▸ Description of the task
The answer is one number. Say how many lines in the entries below include the word "loops".

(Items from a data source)
::::::
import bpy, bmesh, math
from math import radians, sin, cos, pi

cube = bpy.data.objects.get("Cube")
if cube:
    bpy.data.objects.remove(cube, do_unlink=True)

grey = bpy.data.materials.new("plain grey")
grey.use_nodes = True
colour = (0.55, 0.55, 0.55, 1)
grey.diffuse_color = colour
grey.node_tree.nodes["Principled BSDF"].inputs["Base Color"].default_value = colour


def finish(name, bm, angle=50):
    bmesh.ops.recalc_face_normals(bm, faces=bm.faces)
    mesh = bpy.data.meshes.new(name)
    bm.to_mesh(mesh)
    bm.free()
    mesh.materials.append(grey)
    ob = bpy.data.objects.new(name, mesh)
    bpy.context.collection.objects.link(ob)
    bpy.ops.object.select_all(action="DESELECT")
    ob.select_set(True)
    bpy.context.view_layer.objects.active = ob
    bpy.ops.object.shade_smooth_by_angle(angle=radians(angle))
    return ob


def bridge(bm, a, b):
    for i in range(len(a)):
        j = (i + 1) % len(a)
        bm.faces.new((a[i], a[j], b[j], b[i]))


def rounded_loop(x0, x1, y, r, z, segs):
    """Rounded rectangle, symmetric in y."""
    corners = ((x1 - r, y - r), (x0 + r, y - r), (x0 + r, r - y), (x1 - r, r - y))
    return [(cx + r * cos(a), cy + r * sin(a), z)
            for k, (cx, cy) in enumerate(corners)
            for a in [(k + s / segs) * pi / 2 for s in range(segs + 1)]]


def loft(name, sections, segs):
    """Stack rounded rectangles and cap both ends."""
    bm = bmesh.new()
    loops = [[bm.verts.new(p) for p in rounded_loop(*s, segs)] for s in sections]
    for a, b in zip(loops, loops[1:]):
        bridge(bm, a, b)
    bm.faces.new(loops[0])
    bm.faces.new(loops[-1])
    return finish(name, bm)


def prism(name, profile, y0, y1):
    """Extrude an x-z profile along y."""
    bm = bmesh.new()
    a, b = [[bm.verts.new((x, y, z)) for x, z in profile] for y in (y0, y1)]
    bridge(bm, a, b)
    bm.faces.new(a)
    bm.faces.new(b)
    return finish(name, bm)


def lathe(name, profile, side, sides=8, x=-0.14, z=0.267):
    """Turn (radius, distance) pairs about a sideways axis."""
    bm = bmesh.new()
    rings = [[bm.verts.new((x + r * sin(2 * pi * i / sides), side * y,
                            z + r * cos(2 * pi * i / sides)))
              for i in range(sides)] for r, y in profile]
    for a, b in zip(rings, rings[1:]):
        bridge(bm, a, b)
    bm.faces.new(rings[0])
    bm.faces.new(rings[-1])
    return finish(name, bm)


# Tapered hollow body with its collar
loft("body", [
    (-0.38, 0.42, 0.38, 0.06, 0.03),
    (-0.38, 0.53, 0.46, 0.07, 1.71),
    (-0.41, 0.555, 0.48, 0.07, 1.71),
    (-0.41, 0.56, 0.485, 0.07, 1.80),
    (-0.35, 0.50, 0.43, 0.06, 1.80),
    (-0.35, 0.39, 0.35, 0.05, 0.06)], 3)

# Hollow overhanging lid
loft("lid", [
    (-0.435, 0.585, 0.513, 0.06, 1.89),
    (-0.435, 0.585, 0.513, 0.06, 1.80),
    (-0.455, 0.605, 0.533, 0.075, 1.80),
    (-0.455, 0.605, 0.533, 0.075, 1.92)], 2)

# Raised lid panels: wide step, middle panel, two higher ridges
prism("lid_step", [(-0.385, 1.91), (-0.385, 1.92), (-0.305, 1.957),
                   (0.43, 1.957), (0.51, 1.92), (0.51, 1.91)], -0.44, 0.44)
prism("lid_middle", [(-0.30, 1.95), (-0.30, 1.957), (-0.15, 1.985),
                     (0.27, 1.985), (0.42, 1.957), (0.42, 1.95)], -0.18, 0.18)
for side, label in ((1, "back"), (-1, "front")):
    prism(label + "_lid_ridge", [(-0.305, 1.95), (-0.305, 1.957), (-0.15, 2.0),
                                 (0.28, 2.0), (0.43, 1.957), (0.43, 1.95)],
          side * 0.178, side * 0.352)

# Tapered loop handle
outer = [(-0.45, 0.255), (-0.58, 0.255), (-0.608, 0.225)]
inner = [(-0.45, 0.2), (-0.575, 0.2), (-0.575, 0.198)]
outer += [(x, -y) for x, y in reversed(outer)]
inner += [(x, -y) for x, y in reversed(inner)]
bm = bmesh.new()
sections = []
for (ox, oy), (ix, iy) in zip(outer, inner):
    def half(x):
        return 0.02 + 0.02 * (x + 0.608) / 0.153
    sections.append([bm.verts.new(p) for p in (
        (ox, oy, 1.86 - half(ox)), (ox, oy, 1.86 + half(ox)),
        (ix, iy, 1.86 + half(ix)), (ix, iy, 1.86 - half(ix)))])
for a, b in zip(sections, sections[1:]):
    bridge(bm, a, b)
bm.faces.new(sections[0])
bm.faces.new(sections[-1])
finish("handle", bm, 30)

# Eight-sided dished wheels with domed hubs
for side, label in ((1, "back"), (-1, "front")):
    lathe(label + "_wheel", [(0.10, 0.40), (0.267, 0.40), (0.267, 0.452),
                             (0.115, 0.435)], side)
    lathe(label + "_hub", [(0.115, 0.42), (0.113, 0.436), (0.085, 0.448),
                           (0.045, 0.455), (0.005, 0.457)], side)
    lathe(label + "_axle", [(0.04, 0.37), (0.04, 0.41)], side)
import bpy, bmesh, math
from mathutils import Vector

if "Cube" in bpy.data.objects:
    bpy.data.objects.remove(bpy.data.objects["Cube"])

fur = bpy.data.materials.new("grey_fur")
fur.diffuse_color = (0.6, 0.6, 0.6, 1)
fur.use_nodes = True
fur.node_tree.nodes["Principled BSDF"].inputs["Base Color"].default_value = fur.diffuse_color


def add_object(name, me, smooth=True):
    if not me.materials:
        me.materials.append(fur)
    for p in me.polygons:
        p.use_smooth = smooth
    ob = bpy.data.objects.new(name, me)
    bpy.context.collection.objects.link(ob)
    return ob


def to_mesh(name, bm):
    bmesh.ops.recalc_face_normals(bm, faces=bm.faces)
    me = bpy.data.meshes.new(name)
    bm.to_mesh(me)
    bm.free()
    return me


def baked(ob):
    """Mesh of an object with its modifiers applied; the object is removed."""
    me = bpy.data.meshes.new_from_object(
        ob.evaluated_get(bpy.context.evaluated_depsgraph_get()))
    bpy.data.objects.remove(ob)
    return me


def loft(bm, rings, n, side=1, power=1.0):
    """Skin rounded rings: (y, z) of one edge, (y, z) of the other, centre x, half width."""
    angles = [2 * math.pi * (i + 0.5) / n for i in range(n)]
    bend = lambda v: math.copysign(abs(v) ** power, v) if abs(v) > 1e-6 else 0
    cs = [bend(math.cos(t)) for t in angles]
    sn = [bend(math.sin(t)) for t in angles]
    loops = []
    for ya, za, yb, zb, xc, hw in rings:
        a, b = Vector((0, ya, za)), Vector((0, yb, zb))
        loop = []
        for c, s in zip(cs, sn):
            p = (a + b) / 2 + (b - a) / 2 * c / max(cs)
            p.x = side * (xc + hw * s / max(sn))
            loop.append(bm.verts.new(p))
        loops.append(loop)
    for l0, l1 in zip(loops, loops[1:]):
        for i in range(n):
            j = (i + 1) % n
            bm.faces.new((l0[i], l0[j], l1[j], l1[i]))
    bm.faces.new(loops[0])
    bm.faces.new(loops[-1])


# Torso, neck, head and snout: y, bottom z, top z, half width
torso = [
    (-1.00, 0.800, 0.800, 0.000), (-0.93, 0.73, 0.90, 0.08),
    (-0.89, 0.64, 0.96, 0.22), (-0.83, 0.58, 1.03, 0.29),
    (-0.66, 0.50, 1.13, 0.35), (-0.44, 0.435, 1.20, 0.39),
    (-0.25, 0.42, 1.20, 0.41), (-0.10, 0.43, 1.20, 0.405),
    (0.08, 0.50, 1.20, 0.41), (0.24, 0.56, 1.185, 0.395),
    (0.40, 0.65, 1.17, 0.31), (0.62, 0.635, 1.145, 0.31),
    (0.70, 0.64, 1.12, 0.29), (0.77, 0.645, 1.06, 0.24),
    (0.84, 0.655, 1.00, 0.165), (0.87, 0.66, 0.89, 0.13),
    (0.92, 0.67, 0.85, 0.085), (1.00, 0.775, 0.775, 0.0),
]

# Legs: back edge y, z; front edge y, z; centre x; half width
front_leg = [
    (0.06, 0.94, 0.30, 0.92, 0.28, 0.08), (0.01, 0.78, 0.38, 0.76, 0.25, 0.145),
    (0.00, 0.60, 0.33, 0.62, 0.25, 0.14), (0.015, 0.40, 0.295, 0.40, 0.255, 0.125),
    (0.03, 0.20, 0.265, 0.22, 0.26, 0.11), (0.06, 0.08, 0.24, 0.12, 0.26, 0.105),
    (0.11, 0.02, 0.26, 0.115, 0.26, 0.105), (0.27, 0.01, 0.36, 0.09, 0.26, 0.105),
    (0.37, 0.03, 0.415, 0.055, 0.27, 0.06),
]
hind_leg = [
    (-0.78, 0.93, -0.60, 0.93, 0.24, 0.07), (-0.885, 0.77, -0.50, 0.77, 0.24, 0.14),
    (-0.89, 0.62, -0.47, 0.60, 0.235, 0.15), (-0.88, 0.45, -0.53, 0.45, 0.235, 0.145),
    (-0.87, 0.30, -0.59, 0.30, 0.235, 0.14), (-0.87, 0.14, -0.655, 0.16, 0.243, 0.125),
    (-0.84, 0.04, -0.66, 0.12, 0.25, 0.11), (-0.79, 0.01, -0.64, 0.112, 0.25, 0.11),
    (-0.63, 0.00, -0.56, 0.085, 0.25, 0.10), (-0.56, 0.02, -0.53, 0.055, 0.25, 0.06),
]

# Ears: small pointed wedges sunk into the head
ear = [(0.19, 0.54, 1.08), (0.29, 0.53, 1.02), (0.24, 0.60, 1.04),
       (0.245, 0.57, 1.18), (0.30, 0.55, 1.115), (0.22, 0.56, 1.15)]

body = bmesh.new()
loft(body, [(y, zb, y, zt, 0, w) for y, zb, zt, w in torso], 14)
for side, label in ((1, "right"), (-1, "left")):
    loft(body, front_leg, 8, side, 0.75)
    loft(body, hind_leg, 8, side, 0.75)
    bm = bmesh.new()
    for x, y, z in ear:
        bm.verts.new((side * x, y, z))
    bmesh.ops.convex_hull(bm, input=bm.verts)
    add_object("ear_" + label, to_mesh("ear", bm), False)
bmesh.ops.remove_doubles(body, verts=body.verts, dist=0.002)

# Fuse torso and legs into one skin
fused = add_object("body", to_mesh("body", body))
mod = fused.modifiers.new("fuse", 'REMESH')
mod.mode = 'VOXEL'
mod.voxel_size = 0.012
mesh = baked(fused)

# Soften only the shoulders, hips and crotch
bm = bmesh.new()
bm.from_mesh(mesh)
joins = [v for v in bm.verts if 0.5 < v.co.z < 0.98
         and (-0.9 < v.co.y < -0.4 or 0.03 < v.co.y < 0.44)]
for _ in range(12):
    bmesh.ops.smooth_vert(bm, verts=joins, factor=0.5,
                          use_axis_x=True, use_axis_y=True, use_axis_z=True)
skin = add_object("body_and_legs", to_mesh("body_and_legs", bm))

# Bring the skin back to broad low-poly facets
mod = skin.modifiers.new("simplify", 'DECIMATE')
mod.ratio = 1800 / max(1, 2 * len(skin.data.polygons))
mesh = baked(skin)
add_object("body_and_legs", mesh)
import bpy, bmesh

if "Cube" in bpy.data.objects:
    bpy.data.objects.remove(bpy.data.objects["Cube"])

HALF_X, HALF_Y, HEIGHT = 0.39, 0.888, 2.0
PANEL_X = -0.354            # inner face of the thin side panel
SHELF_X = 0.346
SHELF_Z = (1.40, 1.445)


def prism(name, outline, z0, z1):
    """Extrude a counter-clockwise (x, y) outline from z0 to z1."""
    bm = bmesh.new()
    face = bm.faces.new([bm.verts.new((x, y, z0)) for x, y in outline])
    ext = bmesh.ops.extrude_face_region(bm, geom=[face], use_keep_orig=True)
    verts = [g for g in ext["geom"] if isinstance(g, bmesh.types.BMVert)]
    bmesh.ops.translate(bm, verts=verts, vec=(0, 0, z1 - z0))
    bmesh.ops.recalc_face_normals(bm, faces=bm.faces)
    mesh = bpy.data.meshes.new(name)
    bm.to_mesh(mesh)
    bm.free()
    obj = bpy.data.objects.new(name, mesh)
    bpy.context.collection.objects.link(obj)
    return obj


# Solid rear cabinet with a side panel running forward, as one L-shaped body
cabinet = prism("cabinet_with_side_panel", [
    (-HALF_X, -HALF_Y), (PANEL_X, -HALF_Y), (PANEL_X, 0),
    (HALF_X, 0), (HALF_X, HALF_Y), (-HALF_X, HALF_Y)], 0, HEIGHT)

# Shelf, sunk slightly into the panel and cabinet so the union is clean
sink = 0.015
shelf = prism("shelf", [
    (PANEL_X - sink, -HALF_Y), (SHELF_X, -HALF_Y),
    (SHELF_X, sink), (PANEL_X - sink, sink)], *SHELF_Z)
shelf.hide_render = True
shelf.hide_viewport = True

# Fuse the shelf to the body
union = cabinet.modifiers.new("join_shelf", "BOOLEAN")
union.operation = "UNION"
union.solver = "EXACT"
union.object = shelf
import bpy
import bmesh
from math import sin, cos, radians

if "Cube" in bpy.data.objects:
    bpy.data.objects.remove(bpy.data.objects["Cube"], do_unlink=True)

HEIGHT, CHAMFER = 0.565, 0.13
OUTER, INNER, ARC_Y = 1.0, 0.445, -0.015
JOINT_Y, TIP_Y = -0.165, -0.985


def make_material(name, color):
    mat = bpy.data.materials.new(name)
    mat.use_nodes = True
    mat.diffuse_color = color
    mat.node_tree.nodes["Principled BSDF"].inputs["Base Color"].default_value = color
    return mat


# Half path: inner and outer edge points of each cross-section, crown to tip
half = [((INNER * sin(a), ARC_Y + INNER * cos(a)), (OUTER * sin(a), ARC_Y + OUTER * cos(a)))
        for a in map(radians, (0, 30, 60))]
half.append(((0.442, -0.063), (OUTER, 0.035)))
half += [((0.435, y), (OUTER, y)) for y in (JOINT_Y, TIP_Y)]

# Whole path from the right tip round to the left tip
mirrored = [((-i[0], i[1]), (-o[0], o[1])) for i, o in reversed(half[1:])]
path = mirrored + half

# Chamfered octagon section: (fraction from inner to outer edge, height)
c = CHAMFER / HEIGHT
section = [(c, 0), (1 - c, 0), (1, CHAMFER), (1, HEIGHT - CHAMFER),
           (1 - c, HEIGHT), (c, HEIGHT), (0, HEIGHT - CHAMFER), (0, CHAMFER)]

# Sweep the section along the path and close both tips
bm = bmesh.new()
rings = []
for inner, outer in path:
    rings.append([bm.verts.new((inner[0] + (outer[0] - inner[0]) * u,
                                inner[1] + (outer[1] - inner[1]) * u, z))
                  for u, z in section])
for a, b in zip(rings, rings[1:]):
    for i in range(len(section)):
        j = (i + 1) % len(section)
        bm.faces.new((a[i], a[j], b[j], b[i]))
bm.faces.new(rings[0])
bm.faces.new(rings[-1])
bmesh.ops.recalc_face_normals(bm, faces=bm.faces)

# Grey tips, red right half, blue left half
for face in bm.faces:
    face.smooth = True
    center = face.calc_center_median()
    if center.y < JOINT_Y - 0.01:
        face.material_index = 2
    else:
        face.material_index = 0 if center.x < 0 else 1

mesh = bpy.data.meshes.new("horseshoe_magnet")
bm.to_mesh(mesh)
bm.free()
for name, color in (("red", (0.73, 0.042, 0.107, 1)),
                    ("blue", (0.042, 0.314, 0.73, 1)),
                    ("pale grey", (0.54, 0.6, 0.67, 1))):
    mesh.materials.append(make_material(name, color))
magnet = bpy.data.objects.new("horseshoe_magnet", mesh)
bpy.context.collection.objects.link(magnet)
::::::
▸ Exercise result
9